The electronic version of this article is the complete one and can be found online at:

Published: May 8, 2006

© 2006 Krex et al.
This is an Open Access article distributed under the terms of the Creative Commons Attribution License ( You are free: to Share – to copy, distribute and transmit the work, provided the original author and source are credited.



Objective: Treatment of arteriovenous malformations is a growing interdisciplinary challenge and aims to prevent and resolve hemorrhage. Preoperative embolization is regarded as a useful adjunct to surgical therapy and has become a widely used strategy in many centres. However, it is debated whether surgical treatment should immediately follow after a single endovascular procedure or later when the maximum embolization has been reached even in multiple sessions. In our clinic we follow the latter strategy, and here we present our results.
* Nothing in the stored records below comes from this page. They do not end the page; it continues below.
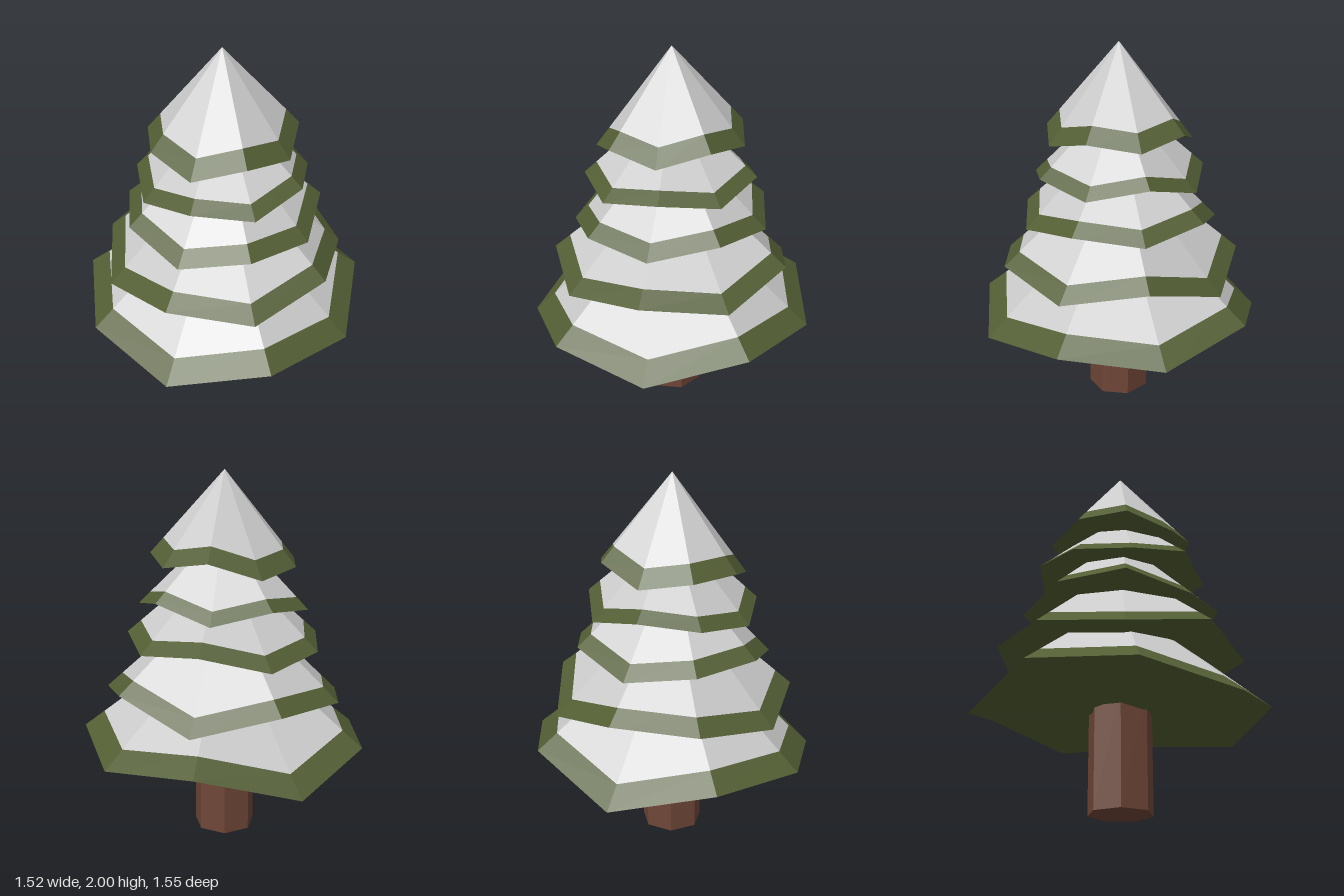
import * as THREE from 'three';

const SIDES = 9;
const CENTRE_X = -0.023;

const snowMat = new THREE.MeshStandardMaterial({ color: 0xcccccc, flatShading: true });
const leafMat = new THREE.MeshStandardMaterial({ color: 0x535e34, flatShading: true });
const barkMat = new THREE.MeshStandardMaterial({ color: 0x6f4637, flatShading: true });

// Each tier: rim radius, turn in degrees, apex height, snow share of the slope, rim heights
const TIERS = [
  { r: 0.785, turn: 0, apex: 1.18, snow: 0.86, rim: [0.525, 0.585, 0.49, 0.545, 0.45, 0.525, 0.565, 0.455, 0.6] },
  { r: 0.658, turn: 4, apex: 1.40, snow: 0.87, rim: [0.89, 0.805, 0.865, 0.785, 0.84, 0.755, 0.82, 0.85, 0.755] },
  { r: 0.533, turn: 3, apex: 1.58, snow: 0.86, rim: [1.085, 1.125, 1.06, 1.09, 1.03, 1.10, 1.08, 1.04, 1.13] },
  { r: 0.462, turn: -2, apex: 1.74, snow: 0.86, rim: [1.355, 1.295, 1.34, 1.285, 1.325, 1.26, 1.29, 1.33, 1.27] },
  { r: 0.396, turn: 1, apex: 2.0, snow: 0.82, rim: [1.525, 1.565, 1.50, 1.545, 1.47, 1.525, 1.515, 1.48, 1.57] },
];

function meshFromTriangles(name, points, material) {
  const geometry = new THREE.BufferGeometry().setFromPoints(points);
  geometry.computeVertexNormals();
  const mesh = new THREE.Mesh(geometry, material);
  mesh.name = name;
  return mesh;
}

function createTier({ r, turn, apex, snow, rim }) {
  const top = new THREE.Vector3(0, apex, 0);
  const base = new THREE.Vector3(0, rim.reduce((a, b) => a + b) / SIDES, 0);

  // Uneven rim, and the snow line part of the way up the slope
  const outer = rim.map((y, k) => {
    const a = THREE.MathUtils.degToRad(turn + (k * 360) / SIDES);
    return new THREE.Vector3(r * Math.cos(a), y, r * Math.sin(a));
  });
  const inner = outer.map((p) => top.clone().lerp(p, snow));

  const snowTris = [];
  const leafTris = [];
  for (let k = 0; k < SIDES; k++) {
    const n = (k + 1) % SIDES;
    snowTris.push(top, inner[n], inner[k]);
    leafTris.push(inner[k], outer[n], outer[k], inner[k], inner[n], outer[n]); // sloped border
    leafTris.push(base, outer[k], outer[n]); // underside
  }

  const group = new THREE.Group();
  group.add(
    meshFromTriangles('snowCap', snowTris, snowMat),
    meshFromTriangles('branchBorder', leafTris, leafMat),
  );
  return group;
}

export function createModel() {
  const tree = new THREE.Group();
  tree.name = 'snowyTree';

  // Seven-sided trunk with a corner towards +x
  const trunk = new THREE.Mesh(
    new THREE.CylinderGeometry(0.17, 0.17, 0.6, 7).rotateY(Math.PI / 2).translate(0, 0.3, 0),
    barkMat,
  );
  trunk.name = 'trunk';
  trunk.position.x = CENTRE_X;
  tree.add(trunk);

  // Stacked branch tiers
  TIERS.forEach((spec, i) => {
    const tier = createTier(spec);
    tier.name = `branchTier${i + 1}`;
    tier.position.x = CENTRE_X;
    tree.add(tier);
  });
  return tree;
}
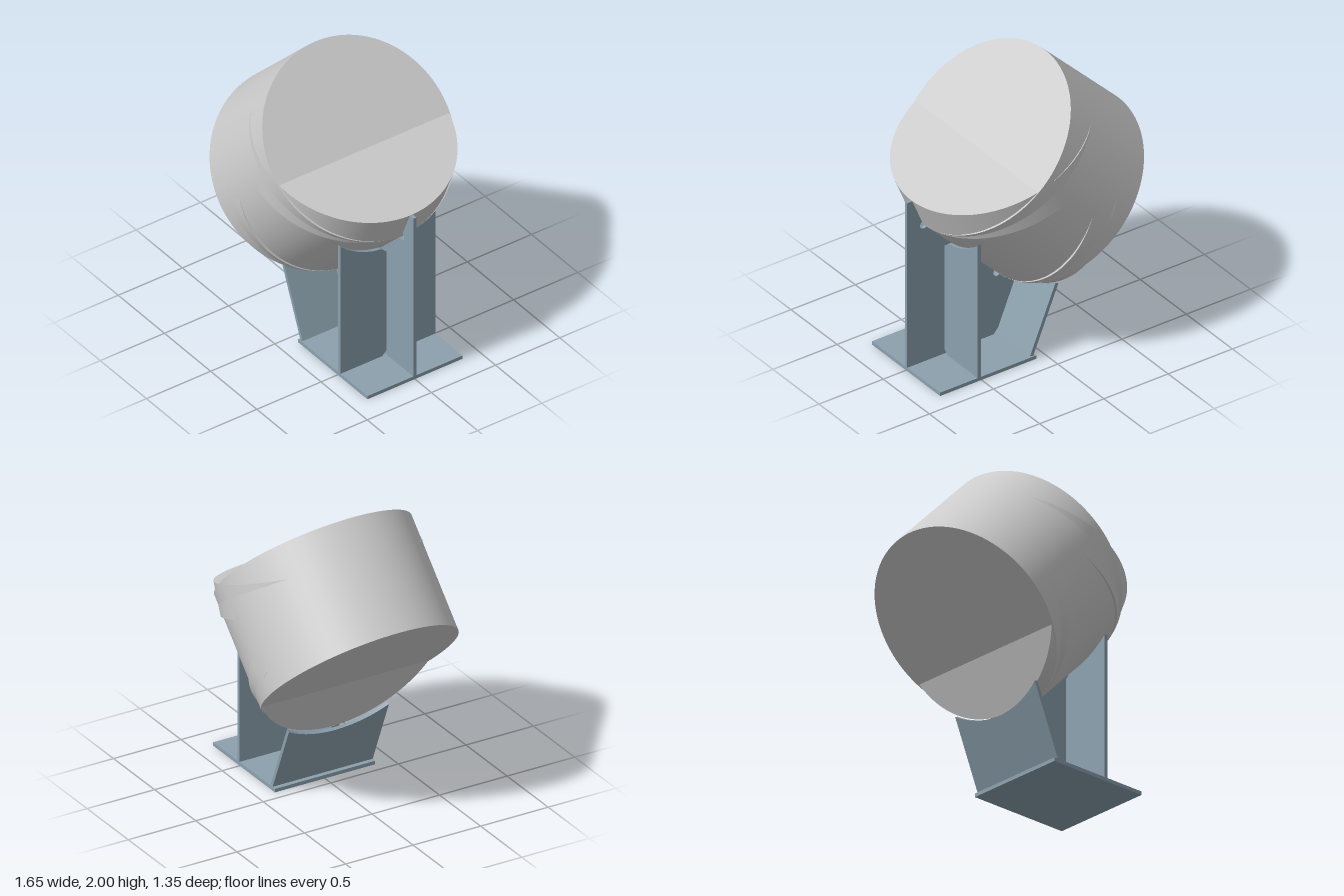
import * as THREE from 'three';

const R = 0.673; // pipe radius
const T = 0.025; // plate thickness
const W = 0.37; // plate half width
const DEG = Math.PI / 180;
const LOW = [0.124, 0.483]; // outer seam between lower and middle pipe
const HIGH = [0.695, 1.053]; // outer seam between middle and upper pipe

export function createModel() {
  const model = new THREE.Group();
  const grey = new THREE.MeshStandardMaterial({ color: 0xcccccc });
  const steel = new THREE.MeshStandardMaterial({ color: 0x8ba0ad });

  function add(name, geometry, material) {
    const mesh = new THREE.Mesh(geometry, material);
    mesh.name = name;
    model.add(mesh);
    return mesh;
  }

  // Pipe segment whose outer line starts at a seam and runs at the given angle
  function pipe(name, [x, y], degrees, length) {
    const a = degrees * DEG;
    const mesh = add(name, new THREE.CylinderGeometry(R, R, Math.abs(length), 128), grey);
    mesh.position.set(
      x - Math.sin(a) * R + Math.cos(a) * length / 2,
      y + Math.cos(a) * R + Math.sin(a) * length / 2, 0);
    mesh.rotation.z = a - Math.PI / 2;
  }
  pipe('middlePipe', LOW, 45, 0.806);
  pipe('upperPipe', HIGH, 67.5, 0.228);
  pipe('lowerPipe', LOW, 22.5, -0.165);

  const extrude = (shape, depth) =>
    new THREE.ExtrudeGeometry(shape, { depth, bevelEnabled: false, curveSegments: 16 });

  // Foot plate
  const foot = add('footPlate', new THREE.BoxGeometry(0.75, T, 2 * W), steel);
  foot.position.set(0.447, T / 2, 0);

  // Central web, following the pipe bend, with round holes at the seams
  const web = new THREE.Shape();
  web.moveTo(0.15, T);
  web.lineTo(0.822, T);
  web.lineTo(0.822, 1.262);
  web.lineTo(0.783, 1.262);
  web.absarc(...HIGH, 0.028, 67.5 * DEG, -135 * DEG, true);
  web.absarc(...LOW, 0.028, 45 * DEG, -157.5 * DEG, true);
  web.lineTo(-0.03, 0.418);
  web.lineTo(0.115, 0.065);
  web.closePath();
  add('web', extrude(web, T), steel).position.z = -T / 2;

  // Saddle plate across the web: its top is cut to the pipe
  function saddle(name, [x, y], tilt, bottom, topAt, notched) {
    const pts = [[-W, bottom]];
    if (notched) pts.push([-0.045, bottom], [-0.012, bottom + 0.03], [0.012, bottom + 0.03], [0.045, bottom]);
    pts.push([W, bottom]);
    for (let i = 0; i <= 32; i++) {
      const z = W - (2 * W * i) / 32;
      const drop = notched ? Math.max(0, Math.min(0.035, 0.05 - Math.abs(z))) : 0;
      pts.push([z, topAt(z) - drop]);
    }
    const shape = new THREE.Shape(pts.map(p => new THREE.Vector2(...p)));
    const mesh = add(name, extrude(shape, T), steel);
    mesh.rotation.set(0, -Math.PI / 2, tilt, 'ZYX');
    mesh.position.set(x, y, 0);
  }
  const sag = z => R - Math.sqrt(R * R - z * z);
  saddle('crossRib', [0.53, 0], 0, T, z => 0.865 + Math.SQRT2 * sag(z), true);
  saddle('tiltedSaddlePlate', [0.122, 0.038], 22.5 * DEG, 0, z => 0.405 + sag(z), false);

  return model;
}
Methods: A retrospective analysis was performed of all patients with brain AVM, who have been treated in the Departments of Neurosurgery and Neuroradiology in our University Hospital between 01/1998 and 12/2004. Follow-up was assessed on an out-patient basis and by a questionnaire.

Results: Between 1998 and 2004, there were 106 patients with arteriovenous malformations of the brain treated by embolization alone (n=28), surgery alone (n=6), or by a combination of both modalities (n=72). A complete occlusion of the AVM was achieved by embolization alone in 48%, while no residual AVM was detectable in 96% of cases after a combined treatment. In those 72 patients treated by a combined approach, neurological symptoms improved in 9%, worsened in 26%, and remained unchanged in 65% after embolization. Surgical treatment was associated with 37% improvement, and worsening of neurological symptoms in10%, while 53% remained unchanged. The mean follow-up was 37 months (range 11 to 92 months). Here, 42% of all patients reached a modified Rankin Score (mRS) of 2 or less.An intracerebral hemorrhage associated with embolization was found in 6 (8%) of thecases.

Conclusions: The treatment of brain AVM by extensive embolization and subsequent surgery after a time-interval is associated with an increased risk of neurological deterioration in some cases. However, surgery following embolization can be planned better and is therefore more effective and safer, resulting in a better long-term outcome of patients. This suggests that this multiple staged procedure is superior to other treatment modalities.